Rethinking Prehistoric Central Asia: shepherds, farmers, and nomads Claudia Chang Routledge, £105 ISBN 978-1138737082 Review by: George Nash Until relatively recently, evidence for later prehistoric and protohistoric communities of Central Asia has been interpreted as representing a fragmented history, partly as a result of the geopolitics of the region (especially during the 20th century). From […]
Materialising Roman Histories Astrid Van Oyen and Martin Pitts (eds) Oxbow Books, £40 ISBN 978-1785706769 Review by: Matthew Fittock Your possessions can tell people a lot about who you are, but this only makes up a small part of what objects do and mean: all have hidden stories that have quietly shaped lives in ways that […]

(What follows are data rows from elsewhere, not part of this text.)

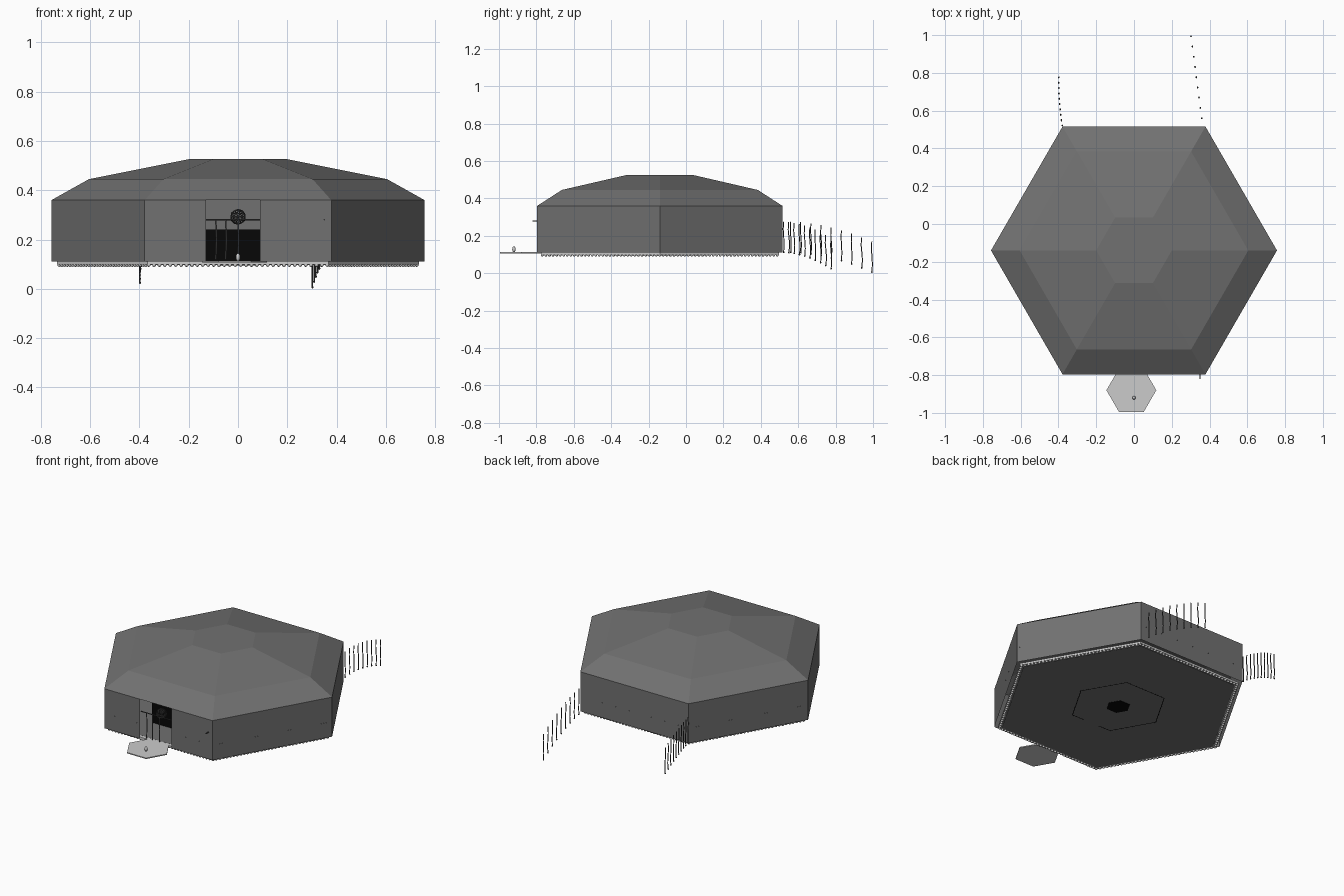
import bpy, bmesh, math, random
from mathutils import Vector, Matrix

if "Cube" in bpy.data.objects:
    bpy.data.objects.remove(bpy.data.objects["Cube"])

random.seed(3)
CY = -0.14  # centre of the hut in y


def material(name, v):
    m = bpy.data.materials.new(name)
    m.diffuse_color = (v, v, v, 1)
    m.use_nodes = True
    m.node_tree.nodes["Principled BSDF"].inputs["Base Color"].default_value = m.diffuse_color
    return m


CLOTH = material("cloth", 0.165)
BLACK = material("black", 0.002)
DARK = material("dark_wood", 0.06)
FLOOR = material("floor_boards", 0.16)


def hexagon(r, z, cx=0.0, cy=CY):
    return [Vector((cx + r * math.cos(math.radians(60 * i)),
                    cy + r * math.sin(math.radians(60 * i)), z)) for i in range(6)]


def finish(bm, name, mat=None):
    me = bpy.data.meshes.new(name)
    bmesh.ops.recalc_face_normals(bm, faces=bm.faces)
    bm.to_mesh(me)
    bm.free()
    ob = bpy.data.objects.new(name, me)
    bpy.context.collection.objects.link(ob)
    if mat:
        me.materials.append(mat)
    return ob


def loft(name, rings, mat=None, bottom=True, top=True):
    bm = bmesh.new()
    loops = [[bm.verts.new(p) for p in ring] for ring in rings]
    for a, b in zip(loops, loops[1:]):
        for i in range(6):
            j = (i + 1) % 6
            bm.faces.new((a[i], a[j], b[j], b[i]))
    if bottom:
        bm.faces.new(loops[0][::-1])
    if top:
        bm.faces.new(loops[-1])
    return finish(bm, name, mat)


def box(name, lo, hi, mat=None):
    lo, hi = Vector(lo), Vector(hi)
    bm = bmesh.new()
    bmesh.ops.create_cube(bm, size=1, matrix=Matrix.Translation((lo + hi) / 2)
                          @ Matrix.Diagonal((*(hi - lo), 1)))
    return finish(bm, name, mat)


def rods(name, paths, r, mat=None):
    cu = bpy.data.curves.new(name, 'CURVE')
    cu.dimensions = '3D'
    cu.bevel_depth = r
    cu.bevel_resolution = 1
    cu.use_fill_caps = True
    for pts in paths:
        s = cu.splines.new('POLY')
        s.points.add(len(pts) - 1)
        for p, q in zip(s.points, pts):
            p.co = (*q, 1)
    ob = bpy.data.objects.new(name, cu)
    bpy.context.collection.objects.link(ob)
    if mat:
        cu.materials.append(mat)
    return ob


# Roof: two slopes and a flat cap
loft("roof", [hexagon(0.757, 0.36), hexagon(0.605, 0.445), hexagon(0.2, 0.526)],
     CLOTH, bottom=False)


# Walls: two bands meeting at a fine seam, open at the front doorway
def wall_band(name, z0, z1):
    bm = bmesh.new()
    c = hexagon(0.757, 0)
    spans = [(c[i], c[(i + 1) % 6]) for i in range(6) if i != 4]
    fy = c[4].y
    spans += [(c[4], Vector((-0.13, fy, 0))), (Vector((0.09, fy, 0)), c[5])]
    for a, b in spans:
        bm.faces.new([bm.verts.new((p.x, p.y, z))
                      for p, z in ((a, z0), (b, z0), (b, z1), (a, z1))])
    bmesh.ops.remove_doubles(bm, verts=bm.verts, dist=1e-4)
    finish(bm, name, CLOTH)


wall_band("lower_wall", 0.11, 0.2049)
wall_band("upper_wall", 0.205, 0.36)

# Floor, with a pale foundation rim around it
loft("floor", [hexagon(0.71, 0.096), hexagon(0.71, 0.11)], FLOOR)
loft("foundation_rim", [hexagon(0.711, 0.098), hexagon(0.735, 0.098), hexagon(0.735, 0.11),
                        hexagon(0.711, 0.11)], None, bottom=False, top=False)

# Row of small pale stones under the rim
bm = bmesh.new()
c = hexagon(0.725, 0.097)
N = 33
for i in range(6):
    for k in range(N):
        p = c[i].lerp(c[(i + 1) % 6], k / N)
        bmesh.ops.create_icosphere(bm, subdivisions=2, radius=0.008,
                                   matrix=Matrix.Translation(p))
for f in bm.faces:
    f.smooth = True
finish(bm, "foundation_stones")

# Hearth surround: low hexagonal kerb, gap at the front
ring = hexagon(0.28, 0.1)
front_l = ring[4].lerp(ring[5], 0.3)
front_r = ring[4].lerp(ring[5], 0.7)
rods("hearth_kerb", [[front_r, ring[5], ring[0], ring[1], ring[2], ring[3], ring[4], front_l]],
     0.005, BLACK)
loft("hearth", [hexagon(0.07, 0.094), hexagon(0.07, 0.115)], BLACK)

# Dark screen just inside the doorway
box("entrance_screen", (-0.2, -0.575, 0.11), (0.15, -0.565, 0.24), BLACK)

# Door rail, hanging cords and wall peg
rods("door_rail", [[(-0.13, -0.785, 0.28), (0.09, -0.785, 0.28)]], 0.003, DARK)
rods("door_cords", [[(x, -0.785, 0.28), (x + 0.003, -0.787, 0.2), (x, -0.785, 0.12)]
                    for x in (-0.09, -0.05, 0.0)], 0.003, CLOTH)
rods("wall_peg", [[(0.35, -0.79, 0.28), (0.35, -0.82, 0.28)]], 0.003, DARK)

# Round lattice lantern over the door
bm = bmesh.new()
bmesh.ops.create_icosphere(bm, subdivisions=2, radius=0.03,
                           matrix=Matrix.Translation((0, -0.765, 0.292)))
lantern = finish(bm, "door_lantern", DARK)
wire = lantern.modifiers.new("lattice", 'WIREFRAME')
wire.thickness = 0.005

# Hexagonal doorstep with a small lamp
loft("doorstep", [hexagon(0.132, 0.106, -0.014, -0.88), hexagon(0.132, 0.112, -0.014, -0.88)])
bm = bmesh.new()
bmesh.ops.create_uvsphere(bm, u_segments=12, v_segments=8, radius=1,
                          matrix=Matrix.Translation((0, -0.92, 0.128))
                          @ Matrix.Diagonal((0.009, 0.009, 0.016, 1)))
for f in bm.faces:
    f.smooth = True
finish(bm, "doorstep_lamp")


# Two rows of thin path stakes falling away behind the hut
def stake_row(name, start, end, count, drop, bow):
    paths = []
    for k in range(count):
        t = k / (count - 1)
        x = start[0] + (end[0] - start[0]) * t + bow * math.sin(math.pi * t)
        y = start[1] + (end[1] - start[1]) * t
        z = 0.112 - drop * t ** 1.8
        w = random.uniform(0.002, 0.004)
        paths.append([(x, y + w * math.sin(f * 6), z + 0.163 * f)
                      for f in (0, 0.25, 0.5, 0.75, 1)])
    rods(name, paths, 0.003, DARK)
    bm = bmesh.new()
    for p in paths:
        bmesh.ops.create_icosphere(bm, subdivisions=1, radius=0.005,
                                   matrix=Matrix.Translation(Vector(p[0])))
    finish(bm, name + "_feet", DARK)


stake_row("right_stakes", (0.358, 0.56), (0.302, 0.994), 9, 0.106, 0.0)
stake_row("left_stakes", (-0.38, 0.522), (-0.398, 0.776), 10, 0.088, -0.006)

Archaeology of the Night: life after dark in the ancient world Nancy Gonlin and April Nowell (eds) University Press of Colorado, $75 ISBN 978-1607326779 Review by: Lucia Marchini With easy access in modern homes to instant illumination and streetlights a common feature in the outside world, it can be difficult to relate to how people […]
China: visions through the ages Lisa C Niziolek, Deborah A Bekken, and Gary M Feinman (eds) University of Chicago Press, $45 ISBN 978-0226385372 People across China’s vast and diverse landscape have long been creating works in a range of materials, such as bronze, jade, porcelain, and paint, and the results of their handiwork can be […]

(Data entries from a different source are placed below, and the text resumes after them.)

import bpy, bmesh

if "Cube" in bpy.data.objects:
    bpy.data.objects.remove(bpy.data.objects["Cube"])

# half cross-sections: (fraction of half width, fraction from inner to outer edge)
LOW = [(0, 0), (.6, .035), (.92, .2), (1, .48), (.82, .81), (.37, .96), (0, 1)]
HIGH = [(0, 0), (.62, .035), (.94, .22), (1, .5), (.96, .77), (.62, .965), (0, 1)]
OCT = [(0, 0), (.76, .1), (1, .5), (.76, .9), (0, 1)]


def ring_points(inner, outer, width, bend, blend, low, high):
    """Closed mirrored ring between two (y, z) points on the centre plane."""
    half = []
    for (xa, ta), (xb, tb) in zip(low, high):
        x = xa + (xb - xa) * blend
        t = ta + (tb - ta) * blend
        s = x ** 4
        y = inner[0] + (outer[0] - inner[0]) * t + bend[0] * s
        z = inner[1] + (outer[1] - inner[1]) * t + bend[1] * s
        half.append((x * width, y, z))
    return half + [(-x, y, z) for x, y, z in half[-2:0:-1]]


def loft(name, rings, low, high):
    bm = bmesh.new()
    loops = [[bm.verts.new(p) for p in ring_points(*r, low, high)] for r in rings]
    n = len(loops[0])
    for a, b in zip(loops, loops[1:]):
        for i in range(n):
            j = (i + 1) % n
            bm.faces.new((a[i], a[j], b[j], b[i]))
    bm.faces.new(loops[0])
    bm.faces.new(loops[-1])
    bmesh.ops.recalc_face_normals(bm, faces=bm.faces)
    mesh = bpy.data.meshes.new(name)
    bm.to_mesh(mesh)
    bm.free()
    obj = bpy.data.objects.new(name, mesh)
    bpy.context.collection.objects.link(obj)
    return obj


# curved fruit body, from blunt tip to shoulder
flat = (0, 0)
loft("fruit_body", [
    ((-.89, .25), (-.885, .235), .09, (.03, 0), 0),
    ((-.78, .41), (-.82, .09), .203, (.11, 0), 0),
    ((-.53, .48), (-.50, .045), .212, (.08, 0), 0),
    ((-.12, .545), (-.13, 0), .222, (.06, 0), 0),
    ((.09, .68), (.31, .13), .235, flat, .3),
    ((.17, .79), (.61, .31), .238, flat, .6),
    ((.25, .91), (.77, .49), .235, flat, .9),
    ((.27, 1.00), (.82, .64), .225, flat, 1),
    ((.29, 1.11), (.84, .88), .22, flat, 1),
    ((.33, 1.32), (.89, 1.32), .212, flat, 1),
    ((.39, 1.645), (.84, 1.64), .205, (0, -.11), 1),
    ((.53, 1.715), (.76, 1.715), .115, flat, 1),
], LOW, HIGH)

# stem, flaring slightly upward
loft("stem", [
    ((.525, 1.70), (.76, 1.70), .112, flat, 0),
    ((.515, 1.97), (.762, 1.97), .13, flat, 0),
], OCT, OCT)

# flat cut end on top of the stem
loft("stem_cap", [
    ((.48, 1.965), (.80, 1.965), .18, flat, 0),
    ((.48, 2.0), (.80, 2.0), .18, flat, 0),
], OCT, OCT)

The millennia-long story of a Croatian cave Magnificent Vela Spila overlooks the town of Vela Luka, which spreads around an L-shaped bay on the island of Korčula on Croatia’s Dalmatian coast. The imposing cavern yawns to accept the visitor down into its depths, where archaeologists from the EUH2020-funded Mend the Gap project have been finding […]

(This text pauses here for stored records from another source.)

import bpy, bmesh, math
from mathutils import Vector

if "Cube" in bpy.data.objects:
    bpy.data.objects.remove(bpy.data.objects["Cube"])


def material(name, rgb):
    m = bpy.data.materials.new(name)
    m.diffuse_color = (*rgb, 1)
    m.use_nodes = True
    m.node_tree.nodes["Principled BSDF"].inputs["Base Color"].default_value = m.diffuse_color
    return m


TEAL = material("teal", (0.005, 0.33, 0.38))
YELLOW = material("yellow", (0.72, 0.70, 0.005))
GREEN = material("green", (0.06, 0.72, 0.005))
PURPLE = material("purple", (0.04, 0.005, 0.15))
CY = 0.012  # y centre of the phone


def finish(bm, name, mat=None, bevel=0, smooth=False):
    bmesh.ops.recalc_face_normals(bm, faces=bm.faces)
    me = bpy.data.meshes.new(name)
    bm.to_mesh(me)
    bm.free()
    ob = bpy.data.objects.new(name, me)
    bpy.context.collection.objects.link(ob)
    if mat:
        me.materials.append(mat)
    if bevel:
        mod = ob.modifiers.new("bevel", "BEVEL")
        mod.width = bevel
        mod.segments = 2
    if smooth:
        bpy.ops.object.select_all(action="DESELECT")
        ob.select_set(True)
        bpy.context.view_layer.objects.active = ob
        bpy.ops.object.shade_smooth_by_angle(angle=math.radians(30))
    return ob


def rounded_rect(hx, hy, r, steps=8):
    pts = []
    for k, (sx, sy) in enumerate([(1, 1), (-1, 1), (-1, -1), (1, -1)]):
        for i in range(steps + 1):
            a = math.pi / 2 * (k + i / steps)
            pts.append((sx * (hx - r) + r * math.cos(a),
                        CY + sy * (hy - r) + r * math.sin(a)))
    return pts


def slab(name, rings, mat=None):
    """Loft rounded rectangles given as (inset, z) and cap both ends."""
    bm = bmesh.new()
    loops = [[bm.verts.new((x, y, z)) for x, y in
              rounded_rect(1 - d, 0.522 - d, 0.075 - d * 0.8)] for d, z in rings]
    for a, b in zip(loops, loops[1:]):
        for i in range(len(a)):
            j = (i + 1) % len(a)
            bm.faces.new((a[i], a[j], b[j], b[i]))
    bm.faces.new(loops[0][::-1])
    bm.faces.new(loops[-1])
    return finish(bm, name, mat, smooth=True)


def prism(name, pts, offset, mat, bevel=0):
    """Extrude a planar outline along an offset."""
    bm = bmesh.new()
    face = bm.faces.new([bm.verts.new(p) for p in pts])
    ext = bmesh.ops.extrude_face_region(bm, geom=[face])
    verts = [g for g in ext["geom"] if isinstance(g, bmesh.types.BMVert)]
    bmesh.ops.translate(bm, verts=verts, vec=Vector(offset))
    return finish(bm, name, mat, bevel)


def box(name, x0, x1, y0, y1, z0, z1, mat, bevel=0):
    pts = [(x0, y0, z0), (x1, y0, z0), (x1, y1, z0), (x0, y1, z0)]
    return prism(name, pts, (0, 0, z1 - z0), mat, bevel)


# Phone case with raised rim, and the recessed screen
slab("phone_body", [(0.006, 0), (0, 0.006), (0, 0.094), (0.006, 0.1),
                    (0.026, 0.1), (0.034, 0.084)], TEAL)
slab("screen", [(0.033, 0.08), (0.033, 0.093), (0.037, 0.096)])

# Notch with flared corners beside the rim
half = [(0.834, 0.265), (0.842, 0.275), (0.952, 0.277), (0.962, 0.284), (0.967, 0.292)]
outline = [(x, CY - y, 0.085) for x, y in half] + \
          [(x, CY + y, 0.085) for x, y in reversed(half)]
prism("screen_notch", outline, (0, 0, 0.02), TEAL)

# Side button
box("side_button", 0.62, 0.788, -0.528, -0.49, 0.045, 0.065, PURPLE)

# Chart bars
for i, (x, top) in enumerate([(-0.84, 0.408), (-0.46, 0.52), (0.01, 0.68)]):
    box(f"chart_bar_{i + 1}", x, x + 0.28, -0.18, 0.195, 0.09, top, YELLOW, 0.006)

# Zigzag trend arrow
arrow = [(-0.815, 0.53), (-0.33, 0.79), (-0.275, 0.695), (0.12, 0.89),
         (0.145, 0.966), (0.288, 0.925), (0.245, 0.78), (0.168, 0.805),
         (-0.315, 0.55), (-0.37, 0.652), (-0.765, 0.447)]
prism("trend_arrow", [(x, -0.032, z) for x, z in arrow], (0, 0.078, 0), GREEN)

Richard Hodges investigates pestilence and climate chaos in the eternal city The trams rumbling along the Viale Trastevere wake me. The bell announcing morning prayers at San Crisogono tolls a little later. From my terrace, I can see the Ponte Garibaldi and the many roofs stretching away to the distant onion dome of Sant’Andrea della […]
Few villas have been excavated in Sicily, but recent work at Gerace has revealed the name of the landowner from c.AD 350 to 400, one Philippianus. How much can archaeology tell us about him?
Discovering two royal tombs at El Perú-Waka’ Excavations at the Maya city of Waka’ in Guatemala revealed a stone gallery buried within the palace acropolis. Inside its rooms were relics that told the extraordinary story of its construction, destruction, and reuse as a chamber for subterranean fire rituals. David Freidel, Griselda Pérez Robles, and Juan […]
What is it? This masterpiece in miniature is an engraved agate sealstone, measuring only 3.6cm in length. Carved with exceptional skill onto its hardstone surface is a combat scene with such fine details (some barely visible through the veining of the agate) that they can only be seen properly with photomicroscopy or a close-up camera […]